Care home workers are playing a vital role in a new partnership between care homes and the NHS aiming to improve the quality of life of residents and reduce emergency hospital admissions in Sheffield.
The Digital Care Home is piloting a new model of collaborative working between health and care services in one of seven Test Beds funded by NHS England and the Department of Health.
Care home staff and NHS nurses are using technology in innovative ways to share information about residents as an ‘early warning system’ indicating early signs of an individual potentially becoming unwell.
The Digital Care Home approach enables carers to monitor a resident’s vital signs – respiration rate, oxygen saturation, temperature, blood pressure, heart rate and level of consciousness – and record this information digitally using a tablet app instead of using paper.
This information is then shared securely with nurses at Sheffield Teaching Hospitals NHS Foundation Trust, for their assessment and support with clinical decision making and to access expertise from GPs and nursing teams.
The nurses work in partnership with the care home teams to respond according to the needs of the individual and, where possible, prevent unnecessary admissions to hospital. Examples of responses include prioritised GP visits, increased resident monitoring, medication reviews, or community nurse home visits.
The service has been trialled in seven care homes in Sheffield with 70 residents taking part and, to date, over 35 care home workers have been trained to use the new technology.
Philippa Hedley-Takhar, who is on secondment from the Yorkshire & Humber Academic Health Science Network to take on the role of programme manager for the Digital Care Home said: “Our new collaboration between the care home community and local NHS services in Sheffield has been well received by those involved.
“It represents a closer way of working between health and care services enabling important information about residents to be shared in order to tailor care to a resident’s specific needs.
“As a result of the programme, we are building strong new partnerships between care homes and healthcare professionals for the benefit of residents, their families and the wider health and social care system.
“The care home teams taking part in the project have been wonderful. We couldn’t have done it without them.”
Emma Smith is manager at Moorend Place, a 52-bed nursing home which specialises in dementia care in Sheffield. The facility is doubling the number of their residents taking part in the Digital Care Home project in the next phase of the trial.
Ms Smith said: “For our staff, the technology is very good, very quick and very easy to use. For our patients, the benefit is the potential to minimise admissions to hospital. A change in their environment can have a massive impact on their condition, so they need to be treated at their home.
“The relationship with other care professionals is important. This project brings us all together.”

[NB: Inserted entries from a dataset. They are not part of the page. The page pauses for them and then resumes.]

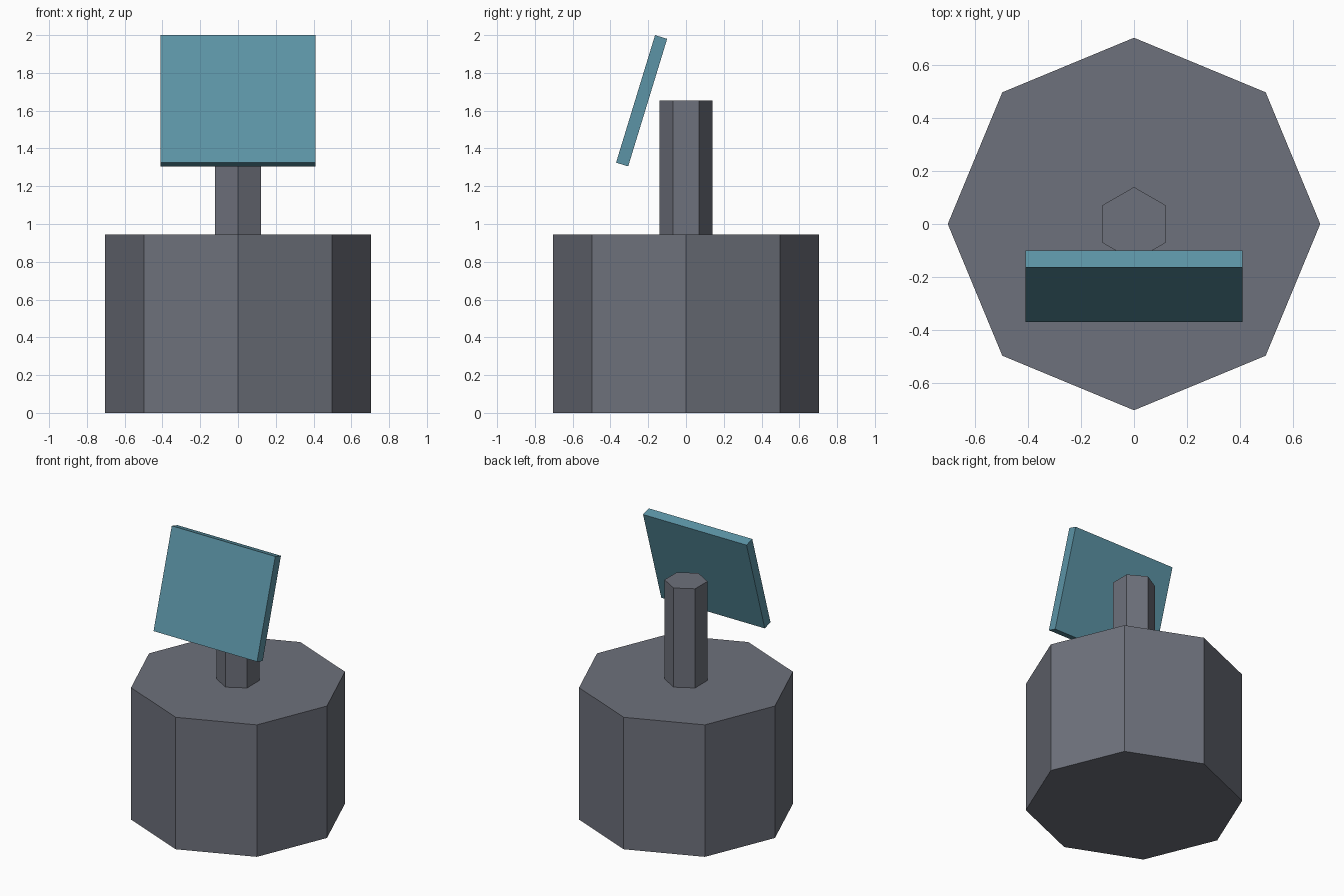
import bpy
from math import radians

if "Cube" in bpy.data.objects:
    bpy.data.objects.remove(bpy.data.objects["Cube"])


def material(name, color):
    mat = bpy.data.materials.new(name)
    mat.diffuse_color = (*color, 1)
    mat.use_nodes = True
    mat.node_tree.nodes["Principled BSDF"].inputs["Base Color"].default_value = mat.diffuse_color
    return mat


def finish(name, mat):
    obj = bpy.context.object
    obj.name = name
    obj.data.materials.append(mat)
    return obj


def prism(name, sides, radius, z0, z1, mat):
    bpy.ops.mesh.primitive_cylinder_add(
        vertices=sides, radius=radius, depth=z1 - z0, location=(0, 0, (z0 + z1) / 2))
    return finish(name, mat)


slate = material("slate", (0.155, 0.165, 0.2))
teal = material("teal", (0.107, 0.296, 0.38))

# Octagonal base and hexagonal post
prism("base", 8, 0.705, 0, 0.945, slate)
prism("post", 6, 0.14, 0.945, 1.655, slate)

# Panel leaning back in front of the post
bpy.ops.mesh.primitive_cube_add(
    size=1, location=(0, -0.235, 1.6525), rotation=(radians(-17), 0, 0))
panel = finish("panel", teal)
panel.scale = (0.82, 0.067, 0.706)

Amanda Fields is manager at Alexander Court, a 56-bed residential and nursing facility in Sheffield. The home is part of the HC One group, which sees potential to roll-out the service more widely.
Ms Fields said: “The technology has become part of our routine. If you can send a text message, you can use the app.
“The service enables us to identify somebody who might be starting to become unwell earlier on rather than waiting for the usual symptoms to appear.
“If we are identifying people earlier and can see their stats are out of range, it gives us time to speak to their GP who can start treatment for them. That’s welcome for the patient and the local health budget.”
Bryn Sage, chief executive of technology provider Inhealthcare, added: “The Digital Care Home project provides extra reassurance to residents and their loved ones that they are being looked after at their home, where they would much rather be than in A&E or a hospital ward.
“This project is at the forefront of problem-solving innovation in the NHS and demonstrates the benefits of closer partnership working and collaboration between innovators, care homes and the NHS, and how health and care systems can make the best use of new technology.
“We believe the Digital Care Home model is scalable and can be deployed rapidly across the country”.
Seven care homes in Sheffield are currently participating in the Digital Care Home project – Balmoral; Moorend Place; Chapel Lodge; Haythorne Place; Chatsworth Grange; Alexander Court and Loxley Court Care Home.
Two new reports into the Sheffield Test Bed programme have now been published. These are: